Looking to avoid the dreaded gridlocks that plague drivers? Look no further than Columbus, the most intelligent city in the United States. With rising accessibility technology and IoT applications, vehicle to everything (V2X) communication systems have become both short-term (smart sensors and road sharing) and long-term (self-driving vehicles) solutions for tackling urban gridlock and making your daily commute more efficient. Say goodbye to wasting hours in traffic and hello to a smarter, more connected driving experience.

Driver Safety in Smart Cities

Gridlock Management Strategies for Safety and Awareness”

City Challenge Keen

The Smart City Challenge, launched by the US Department of Transportation (USDOT) in December 2015, aimed to discover the most innovative V2X application and infrastructure implementation at a city level. Over 78 applications from across the US were received, with the USDOT and Paul G. Allen’s Vulcan Inc. pledging a combined $50 million to the winner. The victorious city would become the first in the country to fully integrate V2X technologies, including self-driving vehicles, vehicle sharing networks, connected vehicles, and smart sensors, into their transportation network. After a rigorous evaluation process lasting four months, Columbus emerged as the winner, securing the $50 million in funding. However, the story did not end there; the competition inspired other city initiatives to address gridlocks, driver safety, and autonomous vehicle issues. Stay tuned to discover more about the future of V2X technologies and how they will shape our cities.

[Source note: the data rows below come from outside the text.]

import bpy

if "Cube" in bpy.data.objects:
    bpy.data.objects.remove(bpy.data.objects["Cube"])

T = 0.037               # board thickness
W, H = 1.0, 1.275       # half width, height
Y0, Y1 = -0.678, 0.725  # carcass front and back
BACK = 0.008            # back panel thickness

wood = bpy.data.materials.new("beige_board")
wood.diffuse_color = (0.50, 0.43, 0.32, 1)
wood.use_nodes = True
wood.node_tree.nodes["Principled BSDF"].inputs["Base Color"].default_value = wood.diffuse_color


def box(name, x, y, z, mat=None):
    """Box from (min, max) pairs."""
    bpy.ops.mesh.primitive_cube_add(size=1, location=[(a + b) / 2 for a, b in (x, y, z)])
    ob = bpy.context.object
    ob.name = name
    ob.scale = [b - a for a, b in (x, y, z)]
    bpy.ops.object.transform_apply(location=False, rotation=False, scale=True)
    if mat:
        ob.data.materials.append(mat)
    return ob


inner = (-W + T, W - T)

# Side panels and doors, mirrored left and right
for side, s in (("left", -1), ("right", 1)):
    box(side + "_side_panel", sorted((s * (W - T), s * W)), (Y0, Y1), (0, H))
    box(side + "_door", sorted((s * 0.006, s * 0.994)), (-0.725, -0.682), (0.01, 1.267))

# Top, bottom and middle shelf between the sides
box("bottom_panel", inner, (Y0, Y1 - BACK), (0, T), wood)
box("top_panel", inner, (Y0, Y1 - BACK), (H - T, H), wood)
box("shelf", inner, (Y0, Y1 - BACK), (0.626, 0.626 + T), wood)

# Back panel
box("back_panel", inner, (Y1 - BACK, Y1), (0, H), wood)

The City of Pittsburgh has introduced a key initiative to enhance their transportation system, and Carnegie Mellon University has played a significant role in achieving this goal. The university has developed an intelligent traffic light system that uses advanced sensors to identify travel and cargo vehicles, allowing them to navigate through intersections more efficiently. This innovative implementation is expected to reduce idle time by 40% and travel time by 25%, resulting in a significant improvement in traffic flow. In addition, the City of Denver and the City of Columbus have proposed a similar intelligent transportation system concept, aimed at increasing the overall efficiency of their respective transportation networks. With these advancements, cities are making significant strides towards a smarter, more efficient future for transportation.

Driving Protection

One of the Smart City Challenge’s primary goals is to decrease traffic jams and enhance road safety. Cities around the country are implementing unique strategies to attain this goal, such as Austin, Texas, which has installed street sensors to monitor road conditions. These sensors enable authorities to respond to accidents promptly and alter traffic signals to enhance traffic flow. Similarly, Portland has started its Ubiquitous Mobility initiative, which prioritizes road safety by utilizing sensors on connected fleets to assure the safety of all road users, including automobiles, bicycles, and pedestrians. Cities are taking critical steps towards safer, more efficient transportation networks for their residents by implementing these initiatives.

Vehicle with Self-Sufficiency

Cities such as Kansas City and San Francisco are actively attempting to improve the future by creating V2X conditions for self-driving automobiles. Kansas City is planning to test a self-driving bus between KCI airports and downtown, while San Francisco is cooperating with UC Berkeley to investigate how networked autonomous cars might cut traffic deaths and carbon emissions. Both towns are taking part in the Smart City Challenge, a program aimed at improving transportation efficiency, lowering carbon emissions, and creating more sustainable and livable communities. The proper deployment of V2X conditions for self-driving cars is critical to smart city progress. Visit the websites of these cities to discover more about their future ambitions and the Smart City Challenge.short-term (smart sensors and road sharing) and long-term (self-driving vehicles) solutions for tackling urban gridlock and making your daily commute more efficient.